belfast dock cafe

You are welcome to come hang out, take photos, bring your own food and drink or enjoy the food on offer.  Upon leaving, you simply drop your donation into the honour box.  Seriously.

belfast dock cafe2

belfast honour box worker

Our volunteer server apologizes for the slim pickings! Ridiculous! And everything was delicious.

We arrived at 2:30 pm and the volunteer actually apologized for the poor selection even though there were at least 8 choices of baked goods.  My favourite part (okay I loved everything but ONE of my favourite parts) was the fact that the place was full of university students chillaxing.  The vibe was awesome.

The café is full of art (and students)

The café is full of art (and students)

A few steps later, we’re at the “Titanic Experience”.  What to say?  First off, they shouldn’t try so hard.  Second, they need to lower the price.  A family pass for two adults, two children cost over £38/$70!!!!  We took the bullet but I have to admit I was prepared to hate it.  The price is crazy, you have to book in advance for a timed ticket and it seemed very gimicky.  After a few hours experiencing the “Experience”, I really wasn’t sure what I thought.  The museum is excellent, no doubt about it.  It does, however, seem slightly confused: part serious interpretation, part high tech wizardry.  At its worst, the gagetry feels superfluous, at its best, it’s genious.

Statue with “Experience” in background

Statue with “Experience” in background

We find out that it cost £77 million to build the museum, which, in today’s dollars is slightly higher than what it cost to build the actual Titanic.  Hmm.  When I look back on our experience today, I might possibly concede that it was worth it.  A big part of that is the outdoor space around the “Experience” which can be visited for free.  The whole site is special because the Titanic was actually built here and you can walk around the shipyards and see all kinds of things.  Like the tender (only surviving White Star ship) that was moored in Cherbourg, France and which ferried passengers onto the Titanic, when it stopped there on its maiden voyage.
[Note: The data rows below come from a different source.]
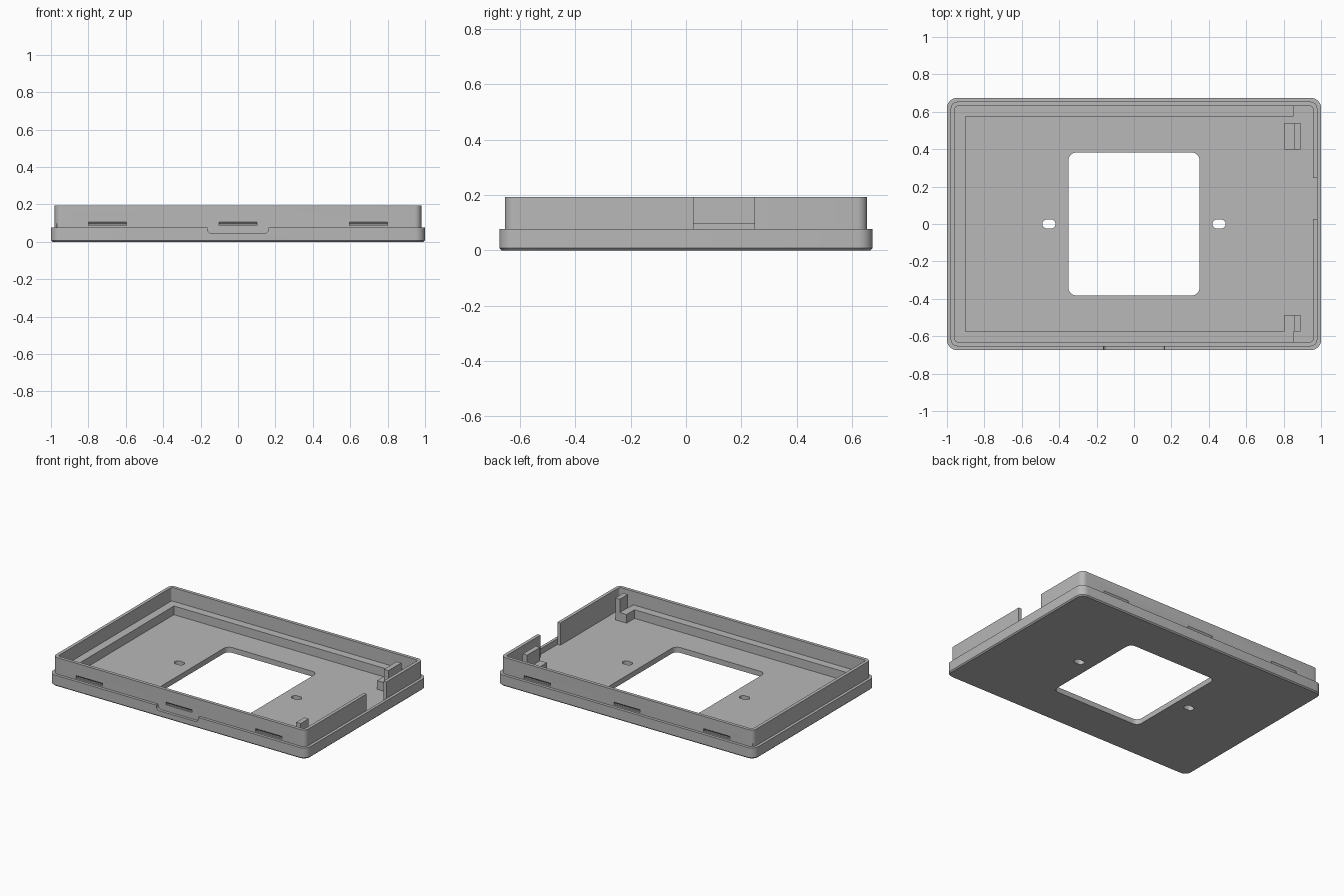
import bpy
import bmesh
from math import cos, sin, pi, radians

cube = bpy.data.objects.get("Cube")
if cube:
    bpy.data.objects.remove(cube, do_unlink=True)

HX, HY = 1.0, 0.674                       # half sizes of the base
FLOOR, LEDGE_Z, LIP_Z, TOP = 0.037, 0.098, 0.077, 0.193
WALL_OUT, WALL_IN = 0.02, 0.043           # insets of the upper wall faces

grey = bpy.data.materials.new("plain grey")
grey.use_nodes = True
colour = (0.48, 0.48, 0.48, 1)
grey.diffuse_color = colour
grey.node_tree.nodes["Principled BSDF"].inputs["Base Color"].default_value = colour


def loft(name, loops):
    """Closed solid through loops of equal point count, capped at both ends."""
    bm = bmesh.new()
    rings = [[bm.verts.new(p) for p in loop] for loop in loops]
    n = len(rings[0])
    for a, b in zip(rings, rings[1:]):
        for i in range(n):
            j = (i + 1) % n
            bm.faces.new((a[i], a[j], b[j], b[i]))
    bm.faces.new(rings[0])
    bm.faces.new(rings[-1])
    bmesh.ops.recalc_face_normals(bm, faces=bm.faces)
    mesh = bpy.data.meshes.new(name)
    bm.to_mesh(mesh)
    bm.free()
    mesh.materials.append(grey)
    obj = bpy.data.objects.new(name, mesh)
    bpy.context.collection.objects.link(obj)
    return obj


def rounded(hx, hy, r, z, cx=0, steps=6):
    """Rounded rectangle loop at height z."""
    pts = []
    for k, (sx, sy) in enumerate(((1, 1), (-1, 1), (-1, -1), (1, -1))):
        for i in range(steps + 1):
            a = (k + i / steps) * pi / 2
            pts.append((cx + sx * (hx - r) + r * cos(a), sy * (hy - r) + r * sin(a), z))
    return pts


def prism_z(name, outline, z0, z1):
    return loft(name, [[(x, y, z) for x, y in outline] for z in (z0, z1)])


def box(name, x0, x1, y0, y1, z0, z1):
    return prism_z(name, [(x0, y0), (x1, y0), (x1, y1), (x0, y1)], z0, z1)


def cut(target, cutter):
    cutter.hide_render = True
    mod = target.modifiers.new("cut", 'BOOLEAN')
    mod.operation = 'DIFFERENCE'
    mod.solver = 'EXACT'
    mod.object = cutter
    bpy.context.view_layer.objects.active = target
    bpy.ops.object.modifier_apply(modifier=mod.name)
    bpy.data.objects.remove(cutter, do_unlink=True)


# Tray body: chamfered base, lip, stepped-in wall and recessed floor
profile = [(0.008, 0, 0.045), (0, 0.008, 0.053), (0, LIP_Z, 0.053),
           (WALL_OUT, LIP_Z, 0.036), (WALL_OUT, TOP, 0.036),
           (WALL_IN, TOP, 0.016), (WALL_IN, FLOOR, 0.016)]
tray = loft("tray_body", [rounded(HX - d, HY - d, r, z) for d, z, r in profile])

# Floor window and two oval screw holes
cut(tray, loft("window_cutter", [rounded(0.35, 0.382, 0.04, z) for z in (-0.1, 0.1)]))
for side in (-1, 1):
    cut(tray, loft("hole_cutter",
                   [rounded(0.035, 0.024, 0.0235, z, side * 0.455) for z in (-0.1, 0.1)]))

# Opening in the right-hand wall, behind the lip
cut(tray, box("opening_cutter", HX - 0.06, HX - WALL_OUT, 0.027, 0.247, FLOOR, 0.3))

# Pry recess in the front lip
half = [(0.165, 0.085), (0.16, 0.056), (0.152, 0.047), (0.138, 0.043)]
outline = half + [(-x, z) for x, z in reversed(half)]
cut(tray, loft("recess_cutter",
               [[(x, y, z) for x, z in outline] for y in (-HY - 0.1, -HY + WALL_OUT)]))

# Wedge-shaped snap grooves on the front and back walls
face = HY - WALL_OUT
wedge = [(face + 0.02, 0.087), (face - 0.015, 0.087), (face - 0.015, 0.09),
         (face, 0.107), (face + 0.02, 0.107)]
for side in (-1, 1):
    for cx in (-0.697, 0, 0.697):
        cut(tray, loft("groove_cutter",
                       [[(x, side * y, z) for y, z in wedge] for x in (cx - 0.102, cx + 0.102)]))

# U-shaped support ledge, open on the right
IX, IY = HX - 0.03, HY - 0.03
LX, LY, END = 0.9, 0.575, 0.852
prism_z("support_ledge",
        [(END, -IY), (END, -LY), (-LX, -LY), (-LX, LY), (END, LY), (END, IY),
         (-IX, IY), (-IX, -IY)], FLOOR - 0.01, LEDGE_Z)

# Stepped corner posts: low foot and tall stop
steps = [(0.802, FLOOR - 0.01), (0.89, FLOOR - 0.01), (0.89, TOP - 0.002),
         (0.855, TOP - 0.002), (0.855, LEDGE_Z), (0.802, LEDGE_Z)]
for name, y0, y1 in (("front_post", -LY, -0.487), ("back_post", 0.397, 0.54)):
    loft(name, [[(x, y, z) for x, z in steps] for y in (y0, y1)])

# Smooth the rounded corners, keep edges sharp
bpy.ops.object.select_all(action='DESELECT')
tray.select_set(True)
bpy.context.view_layer.objects.active = tray
bpy.ops.object.shade_smooth_by_angle(angle=radians(30))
White Star tender

White Star tender

To me, the most striking thing about the museum is that it is so good and so huge.  There is no way to visit and absorb it all in one visit.  IMHO, the administration should offer an incentive to visitors to come over repeat visits.  And they should lower the price while they’re at it.  We left 2 kids behind just because it wasn’t at all affordable to bring them along.  The staff at Claire’s had never visited because it was too expensive.

Outline of where Titanic was built, Belfast

Outline of where Titanic was built, Belfast

I leave you with a little food for thought…  After 8 months of travel, Fahbio has declared Northern Ireland to be one of his favourite places.  Possibly his favourite place.  More than Macedonia!  More than Belgrade!  I also loved Northern Ireland but was speechless at this news.  How on earth (see what I did there?) could he choose just one?  I asked him why he felt that way and he said that there was just so much to see and do here.  I suspect it also has to do with how unpretentious and funny the Irish are.  I also think it has to do with the fact that it is all English here so Fahbio can access information directly without having to use SWMBO-Translate.